John Leamy (1757–1839) accumulated a substantial fortune through trade with the Spanish Empire following the American Revolution. This immigrant from Ireland, via southern Spain, was the key player in establishing Philadelphia's dominant role in Cuban markets during the 1790s. Unlike his Protestant competitors, as a high-profile Catholic, Leamy nurtured successful personal and commercial relationships with those Spanish imperial bureaucrats charged with regulating the trade. In the new century, as the Spanish Empire destabilized, Leamy adjusted both his business strategies and religious practices.

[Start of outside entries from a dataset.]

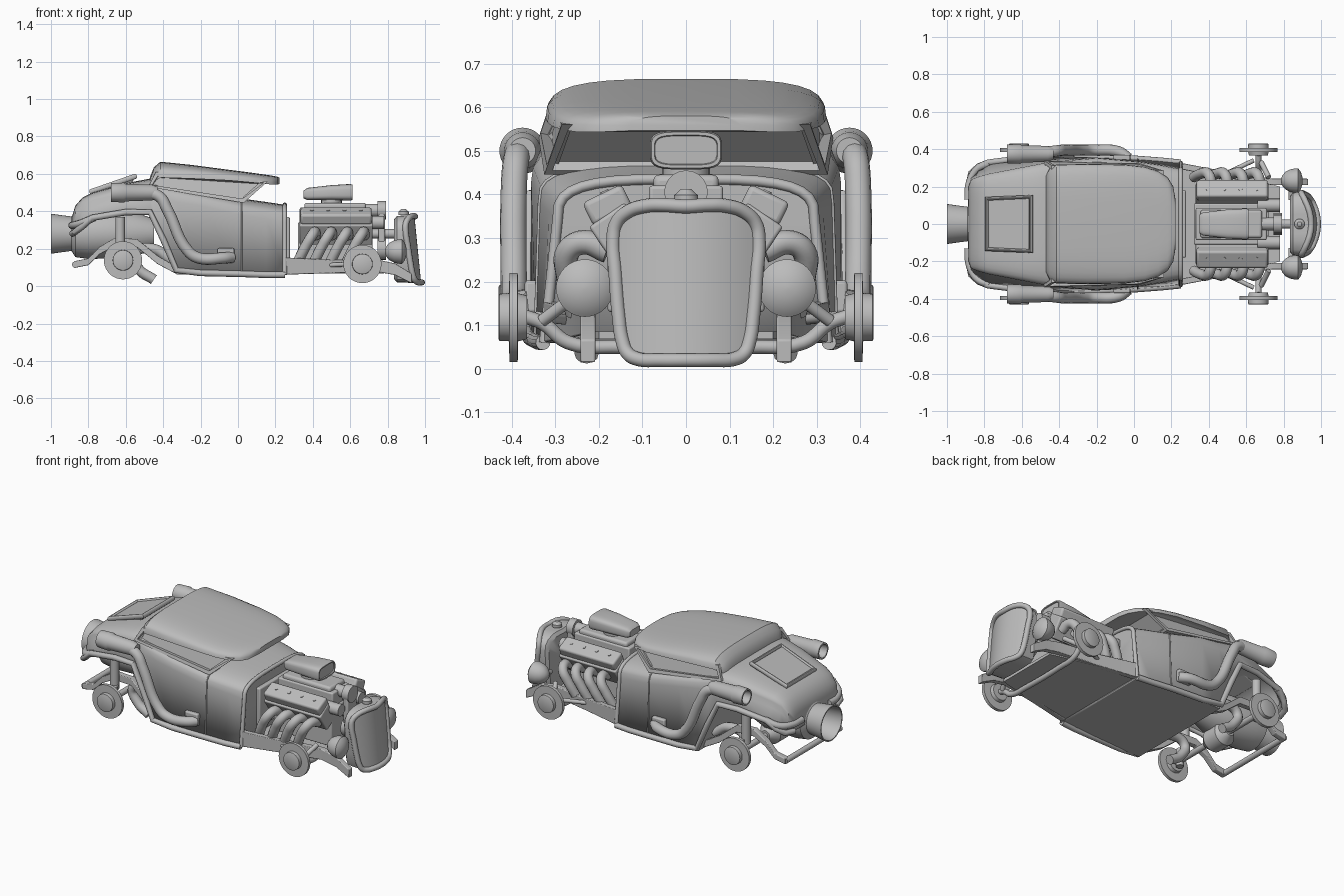
import bpy, bmesh, math
from mathutils import Vector, Matrix

cube = bpy.data.objects.get("Cube")
if cube:
    bpy.data.objects.remove(cube, do_unlink=True)

grey = bpy.data.materials.new("plain grey")
grey.use_nodes = True
grey.diffuse_color = (0.5, 0.5, 0.5, 1)
grey.node_tree.nodes["Principled BSDF"].inputs["Base Color"].default_value = (0.5, 0.5, 0.5, 1)


def finish(name, mesh, mirror=False, bevel=0, solid=0):
    mesh.materials.clear()
    mesh.materials.append(grey)
    ob = bpy.data.objects.new(name, mesh)
    bpy.context.scene.collection.objects.link(ob)
    bpy.ops.object.select_all(action='DESELECT')
    ob.select_set(True)
    bpy.context.view_layer.objects.active = ob
    bpy.ops.object.shade_smooth_by_angle(angle=math.radians(35))
    if solid:
        ob.modifiers.new("shell", 'SOLIDIFY').thickness = solid
    if bevel:
        b = ob.modifiers.new("round", 'BEVEL')
        b.width, b.segments = bevel, 3
    if mirror:
        ob.modifiers.new("pair", 'MIRROR').use_axis = (False, True, False)
    return ob


def loft(name, rings, closed=True, caps=True, **kw):
    """Skin a list of equal-length point rings."""
    bm = bmesh.new()
    rows = [[bm.verts.new(p) for p in r] for r in rings]
    n = len(rows[0])
    for a, b in zip(rows, rows[1:]):
        for i in range(n if closed else n - 1):
            j = (i + 1) % n
            bm.faces.new((a[i], a[j], b[j], b[i]))
    if caps:
        bm.faces.new(rows[0])
        bm.faces.new(rows[-1])
    bmesh.ops.recalc_face_normals(bm, faces=bm.faces)
    mesh = bpy.data.meshes.new(name)
    bm.to_mesh(mesh)
    bm.free()
    return finish(name, mesh, **kw)


def lathe(name, centre, axis, profile, n=32, **kw):
    """Revolve (offset, radius) pairs about an axis through centre."""
    rot = Vector(axis).to_track_quat('Z', 'Y').to_matrix()
    c = Vector(centre)
    rings = [[c + rot @ Vector((r * math.cos(i * math.tau / n), r * math.sin(i * math.tau / n), d))
              for i in range(n)] for d, r in profile]
    return loft(name, rings, **kw)


def rod(name, a, b, r, **kw):
    d = Vector(b) - Vector(a)
    return lathe(name, a, d, [(0, r), (d.length, r)], n=20, **kw)


def tube(name, pts, r, cyclic=False, smooth=True, **kw):
    """Round pipe through points."""
    cu = bpy.data.curves.new(name, 'CURVE')
    cu.dimensions, cu.bevel_depth, cu.bevel_resolution = '3D', r, 4
    cu.resolution_u, cu.use_fill_caps = 6, True
    sp = cu.splines.new('BEZIER')
    sp.bezier_points.add(len(pts) - 1)
    for bp, p in zip(sp.bezier_points, pts):
        bp.co = p
        bp.handle_left_type = bp.handle_right_type = 'AUTO' if smooth else 'VECTOR'
    sp.use_cyclic_u = cyclic
    tmp = bpy.data.objects.new(name + " path", cu)
    mesh = bpy.data.meshes.new_from_object(tmp)
    bpy.data.objects.remove(tmp)
    return finish(name, mesh, **kw)


def box(name, centre, size, tilt=0, bevel=0.008, **kw):
    bm = bmesh.new()
    m = Matrix.Translation(centre) @ Matrix.Rotation(tilt, 4, 'X') @ Matrix.Diagonal((*size, 1))
    bmesh.ops.create_cube(bm, size=1, matrix=m)
    mesh = bpy.data.meshes.new(name)
    bm.to_mesh(mesh)
    bm.free()
    return finish(name, mesh, bevel=bevel, **kw)


def arch(x, hw, zs, zt, p=0.6, n=8):
    """Rounded shoulder section from one side over the top to the other."""
    pts = []
    for i in range(2 * n + 1):
        t = math.pi * i / (2 * n)
        c, s = math.cos(t), max(0, math.sin(t))
        pts.append((x, math.copysign(hw * abs(c) ** p, c), zs + (zt - zs) * s ** p))
    return pts


# Body shell: x, shoulder width, lower width, lower edge, shoulder, top
body = [(-.885, .20, .20, .28, .33, .38), (-.87, .24, .27, .29, .36, .43),
        (-.83, .255, .305, .32, .40, .475), (-.78, .27, .325, .365, .42, .50),
        (-.6, .305, .348, .395, .46, .55), (-.47, .33, .355, .395, .47, .575),
        (-.40, .34, .36, .25, .46, .56), (-.33, .345, .36, .085, .45, .54),
        (-.2, .355, .355, .07, .43, .515), (.02, .335, .345, .065, .38, .468),
        (.15, .315, .335, .06, .36, .45), (.25, .295, .325, .06, .34, .435)]
sections = []
for x, hw, hb, zb, zs, zt in body:
    top = arch(x, hw, zs, zt, p=.45 if x < -.45 else .6)
    sections.append([(x, hb, zb)] + top + [(x, -hb, zb)])
loft("body_shell", sections, closed=False, solid=0.012)
tube("wheel_arch_bead", [(x, hb + .003, zb) for x, hw, hb, zb, *_ in body], .017, smooth=False, mirror=True)
tube("cowl_lip", sections[-1], .012, smooth=False)
tube("door_front_seam", [(x, y * 1.003, z + .001) for x, y, z in sections[9]], .004, smooth=False)
loft("cabin_floor", [[(-.33, .35, z), (-.1, .35, z), (.25, .32, z),
                      (.25, -.32, z), (-.1, -.35, z), (-.33, -.35, z)] for z in (.063, .08)])
loft("rear_bulkhead", [[(-.33 + d, .345, .075), (-.45 + d, .33, .42),
                        (-.45 + d, -.33, .42), (-.33 + d, -.345, .075)] for d in (0, .02)])
box("firewall_recess", (.262, 0, .25), (.03, .36, .24))

# Roof and window band
roof = [(-.47, .26, .555, .585), (-.45, .30, .56, .635), (-.415, .318, .58, .665), (-.25, .322, .575, .648),
        (-.05, .318, .565, .622), (.06, .305, .555, .608), (.13, .282, .548, .598), (.18, .25, .543, .591),
        (.21, .20, .543, .585), (.222, .13, .546, .58)]
loft("roof", [arch(*r, p=.6) for r in roof])
bm = bmesh.new()
low = [bm.verts.new(p) for p in ((.03, .325, .445), (-.48, .338, .53), (-.48, -.338, .53), (.03, -.325, .445))]
high = [bm.verts.new(p) for p in ((.16, .285, .56), (-.44, .312, .61), (-.44, -.312, .61), (.16, -.285, .56))]
sides = [bm.faces.new((low[i], low[(i + 1) % 4], high[(i + 1) % 4], high[i])) for i in range(4)]
bm.faces.new(high)
bm.faces.new(low)
bmesh.ops.recalc_face_normals(bm, faces=bm.faces)
bmesh.ops.inset_individual(bm, faces=sides, thickness=.024)
bmesh.ops.inset_individual(bm, faces=sides, thickness=.003, depth=-.025)
mesh = bpy.data.meshes.new("window_band")
bm.to_mesh(mesh)
bm.free()
finish("window_band", mesh)

# Rear deck lid, tail turbine and tail bumpers
lid = [[(-.78, s * .13, .50 + d), (-.56, s * .14, .578 + d)][::s] for d in (-.02, .012) for s in (1, -1)]
loft("deck_lid", [lid[0] + lid[1], lid[2] + lid[3]], bevel=.008)
tube("deck_lid_rim", [(-.785, .135, .505), (-.55, .145, .587), (-.55, -.145, .587), (-.785, -.135, .505)],
     .014, cyclic=True, smooth=False)
lathe("tail_turbine", (0, 0, .28), (1, 0, 0),
      [(-.8, .03), (-.88, .085), (-1, .1), (-1, .107), (-.95, .1), (-.89, .092), (-.87, .125),
       (-.8, .135), (-.6, .13), (-.45, .08)], n=40)
tube("tail_bumper", [(-.77, .325, .365), (-.84, .292, .335), (-.88, .22, .325), (-.888, .13, .325)],
     .02, mirror=True)


def rail(name, pts, w):
    """Box-section rail through (x, y, z, half height) stations."""
    loft(name, [[(x, y + a * w, z + b * h) for a, b in ((1, 1), (-1, 1), (-1, -1), (1, -1))]
                for x, y, z, h in pts], bevel=.004, mirror=True)


# Chassis: pan, rails, kick-up and horns
pan = [(.25, .32), (.5, .27), (.78, .2)]
loft("engine_pan", [[(x, y, z) for x, y in pan] + [(x, -y, z) for x, y in pan[::-1]] for z in (.068, .085)])
rail("front_rail", [(.25, .31, .107, .046), (.5, .262, .105, .036), (.74, .225, .11, .033),
                    (.84, .225, .09, .031), (.93, .225, .04, .026)], .017)
rail("rear_rail", [(-.875, .26, .115, .018), (-.8, .26, .13, .018), (-.74, .26, .19, .02), (-.66, .26, .235, .022),
                   (-.54, .26, .23, .022), (-.43, .27, .14, .022), (-.33, .28, .085, .02)], .018)
rod("rear_crossbar", (-.87, -.27, .115), (-.87, .27, .115), .017)

# Wheels, hubs and axles
for label, x, z in (("front", .665, .118), ("rear", -.615, .138)):
    lathe(label + "_wheel", (x, 0, z), (0, 1, 0),
          [(.365, .03), (.365, .05), (.385, .055), (.386, .102), (.405, .102),
           (.406, .055), (.428, .054), (.43, .05)], n=40, mirror=True)
tube("front_axle", [(.665, .37, .12), (.665, .33, .105), (.665, .27, .06), (.665, .15, .05),
                    (.665, -.15, .05), (.665, -.27, .06), (.665, -.33, .105), (.665, -.37, .12)], .016)
rod("rear_axle", (-.615, -.37, .138), (-.615, .37, .138), .018)
rod("rear_upright", (-.615, .335, .1), (-.615, .335, .21), .022, mirror=True)
lathe("differential", (-.615, 0, .14), (0, 1, 0), [(-.1, .03), (-.05, .07), (.05, .07), (.1, .03)])
rod("rear_shock", (-.63, .31, .18), (-.63, .31, .37), .026, mirror=True)
rod("front_shock", (.68, .33, .11), (.72, .25, .17), .014, mirror=True)
rod("steering_arm", (.64, .34, .12), (.45, .25, .11), .012, mirror=True)
tube("tail_pipe", [(-.36, .228, .14), (-.46, .228, .2), (-.56, .228, .17), (-.53, .228, .09), (-.45, .228, .035)],
     .028, mirror=True)

# Side exhausts
tube("side_exhaust", [(-.03, .35, .155), (-.08, .385, .15), (-.21, .395, .15), (-.265, .395, .185),
                      (-.378, .395, .41), (-.42, .39, .478), (-.5, .38, .5)], .03, mirror=True)
lathe("exhaust_tip", (0, .375, .5), (-1, 0, 0),
      [(.43, .03), (.46, .042), (.6, .047), (.61, .053), (.68, .05), (.68, .04), (.6, .03)], mirror=True)
box("exhaust_bracket", (-.065, .355, .165), (.09, .03, .075), mirror=True)

# Engine block, heads and headers
box("engine_block", (.52, 0, .22), (.4, .22, .24))
box("cylinder_head", (.525, .145, .3), (.39, .1, .13), tilt=-.6, mirror=True)
box("valve_cover", (.525, .18, .375), (.38, .1, .06), tilt=-.45, bevel=.012, mirror=True)
box("intake_manifold", (.52, 0, .37), (.38, .17, .1))
box("blower", (.52, 0, .425), (.33, .15, .04), bevel=.014)
for i in range(4):
    x = .385 + .087 * i
    tube(f"header_pipe_{i + 1}", [(x + .03, .18, .27), (x + .025, .235, .29), (x + .01, .27, .27),
                                  (x - .025, .27, .21), (x - .065, .25, .13)], .028, mirror=True)
    rod(f"cover_bolt_{i + 1}", (x + .01, .18, .39), (x + .01, .188, .408), .01, mirror=True)
scoop = [(.35, .05, .47, .51), (.37, .062, .46, .525), (.5, .078, .46, .54), (.6, .083, .457, .546),
         (.612, .08, .46, .543), (.612, .073, .467, .536), (.606, .071, .469, .534)]
loft("air_scoop", [[(x, w * math.copysign(abs(math.cos(t)) ** .5, math.cos(t)),
                     (a + b) / 2 + (b - a) / 2 * math.copysign(abs(math.sin(t)) ** .5, math.sin(t)))
                    for t in (math.tau * (k + .5) / 24 for k in range(24))] for x, w, a, b in scoop])
rod("scoop_neck", (.5, 0, .43), (.5, 0, .47), .055)

# Front drive: pulleys, belt and accessories
rod("blower_snout", (.65, 0, .405), (.76, 0, .405), .035)
for label, z, r in (("upper", .405, .05), ("lower", .2, .06)):
    rod(label + "_pulley", (.745, 0, z), (.79, 0, z), r)
box("drive_belt", (.768, 0, .3), (.035, .09, .2))
rod("accessory", (.66, .1, .34), (.78, .1, .34), .035, mirror=True)
rod("radiator_hose", (.72, 0, .28), (.86, 0, .28), .025)

# Grille shell: half outline from top centre to bottom centre
half = [(.0, .376), (.05, .379), (.09, .378), (.14, .362), (.165, .335), (.172, .3), (.167, .22),
        (.159, .12), (.15, .06), (.138, .032), (.115, .019), (.06, .016), (0, .016)]
outline = half + [(-y, z) for y, z in half[-2:0:-1]]


def front(y, z):
    return .985 - .1 * z - 2 * y * y


def back_ring(s, x):
    return [(x, y * s, .195 + (z - .195) * s) for y, z in outline]


edge = [(front(y, z), y, z) for y, z in outline]
loft("grille_shell", [back_ring(.05, .835), back_ring(.88, .835), back_ring(.98, .85), edge], caps=False)
loft("grille_face", [[(front(y * k / 6, z) - .004, y * k / 6, z) for k in range(-6, 7)] for y, z in half[1:-1]],
     closed=False, caps=False)
tube("grille_rim", [(x, y * .97, .197 + (z - .197) * .98) for x, y, z in edge], .016, cyclic=True)
lathe("radiator_cap", (.885, 0, .38), (0, 0, 1), [(0, .028), (.018, .028), (.024, .02), (.032, .012)])

# Headlights
lathe("headlight", (.845, .232, .185), (1, 0, 0),
      [(-.06, .008), (-.052, .028), (-.035, .047), (-.01, .06), (.02, .066), (.032, .066), (.036, .061),
       (.048, .045), (.055, .02), (.057, .004)], mirror=True)
rod("headlight_arm", (.84, .13, .16), (.84, .22, .18), .014, mirror=True)
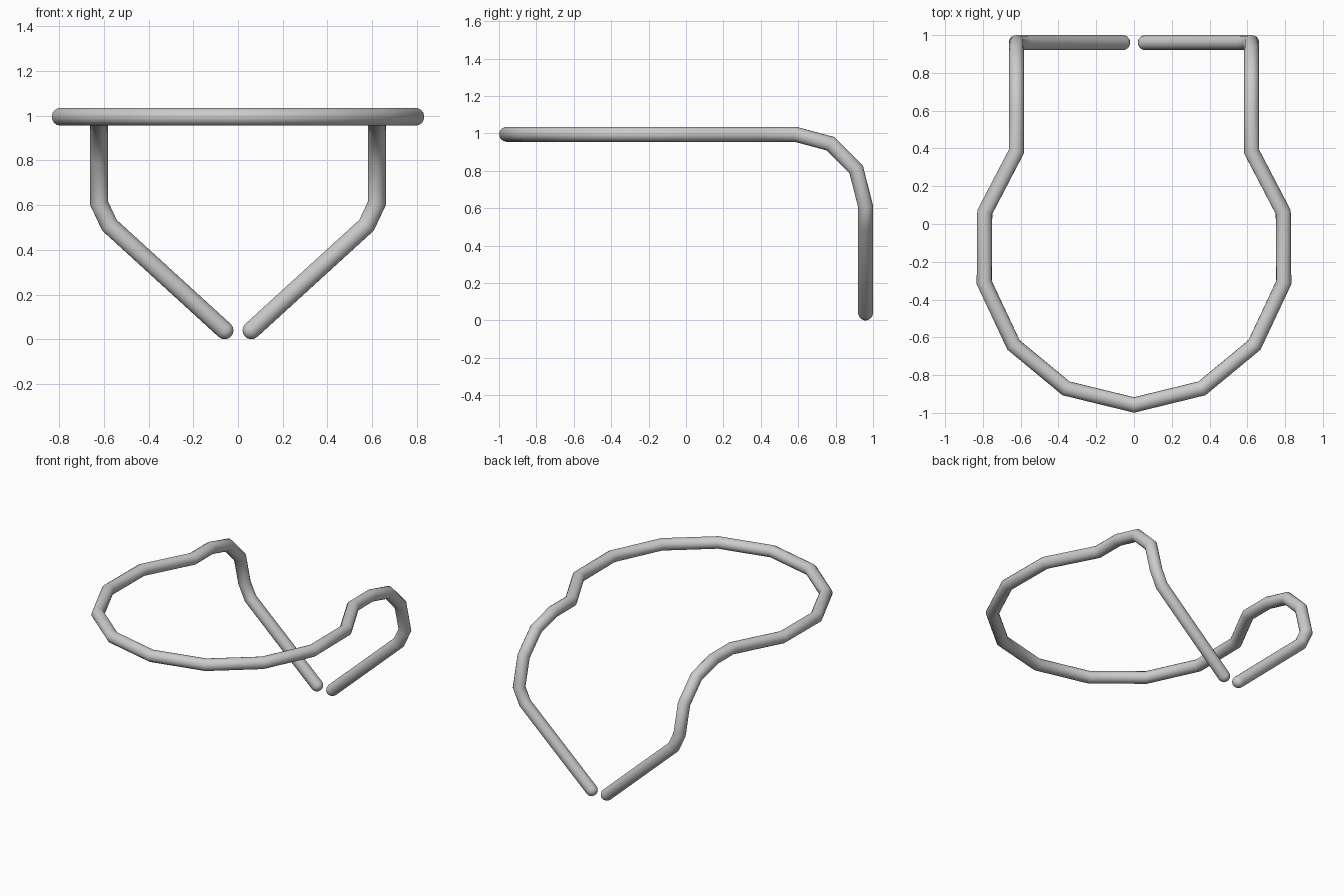
import bpy, bmesh, math
from mathutils import Vector

if "Cube" in bpy.data.objects:
    bpy.data.objects.remove(bpy.data.objects["Cube"])

R, SIDES, CAP = 0.04, 16, 4

# Centre line of the right half: free end, elbow, quarter bend, then hoop
half = [(0.06, 0.96, 0.04), (0.575, 0.96, 0.51), (0.622, 0.96, 0.61)]
for deg in (30, 60, 90):
    a = math.radians(deg)
    half.append((0.622, 0.585 + 0.375 * math.cos(a), 0.62 + 0.375 * math.sin(a)))
half += [(0.622, 0.385, 0.995), (0.79, 0.063, 0.995), (0.793, -0.31, 0.995),
         (0.638, -0.64, 0.995), (0.36, -0.87, 0.995), (0, -0.958, 0.995)]
path = [Vector(p) for p in half]
path += [Vector((-p.x, p.y, p.z)) for p in reversed(path[:-1])]
dirs = [(b - a).normalized() for a, b in zip(path, path[1:])]

# Mitred rings: each ring is slid along its segment onto the next joint plane
u = dirs[0].orthogonal().normalized()
v = dirs[0].cross(u)
angles = [2 * math.pi * i / SIDES for i in range(SIDES)]
rings = [[path[0] + R * (u * math.cos(t) + v * math.sin(t)) for t in angles]]
for i in range(1, len(path)):
    d = dirs[i - 1]
    n = (d + dirs[i]).normalized() if i < len(dirs) else d
    rings.append([p + d * ((path[i] - p).dot(n) / d.dot(n)) for p in rings[-1]])


def dome(ring, centre, axis):
    """Shrinking rings of a hemispherical end."""
    out = []
    for k in range(1, CAP):
        a = math.pi / 2 * k / CAP
        out.append([centre + (p - centre) * math.cos(a) + axis * R * math.sin(a) for p in ring])
    return out


start = dome(rings[0], path[0], -dirs[0])
end = dome(rings[-1], path[-1], dirs[-1])
rings = start[::-1] + rings + end

# Skin the rings and close both rounded tips
bm = bmesh.new()
vr = [[bm.verts.new(p) for p in ring] for ring in rings]
for a, b in zip(vr, vr[1:]):
    for i in range(SIDES):
        j = (i + 1) % SIDES
        bm.faces.new((a[i], a[j], b[j], b[i]))
for ring, tip in ((vr[0], path[0] - dirs[0] * R), (vr[-1], path[-1] + dirs[-1] * R)):
    pole = bm.verts.new(tip)
    for i in range(SIDES):
        bm.faces.new((ring[i], ring[(i + 1) % SIDES], pole))
bmesh.ops.recalc_face_normals(bm, faces=bm.faces)
mesh = bpy.data.meshes.new("bent_tube_frame")
bm.to_mesh(mesh)
bm.free()
tube = bpy.data.objects.new("bent_tube_frame", mesh)
bpy.context.collection.objects.link(tube)
bpy.context.view_layer.objects.active = tube
tube.select_set(True)
bpy.ops.object.shade_smooth_by_angle(angle=math.radians(30))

With his Catholic loyalties in flux, he led the lay trustees of St. Mary's during the Hogan Schism and moved towards Episcopalianism. John Leamy's actions throw into relief how republicanism emboldened challenges to ecclesiastical authority and encouraged denominational flexibility, even as he maneuvered to rekindle his ties with Spain in the 1820s and 1830s.
The Catholic University of America Press
Salvucci, L. K. (2020). John Leamy's Atlantic worlds: Trade, religion, and Imperial transformations in the Spanish empire and early Republican Philadelphia. U.S. Catholic Historian, 38(1), 1-24. doi: 10.1353/cht.2020.0000
U.S. Catholic Historian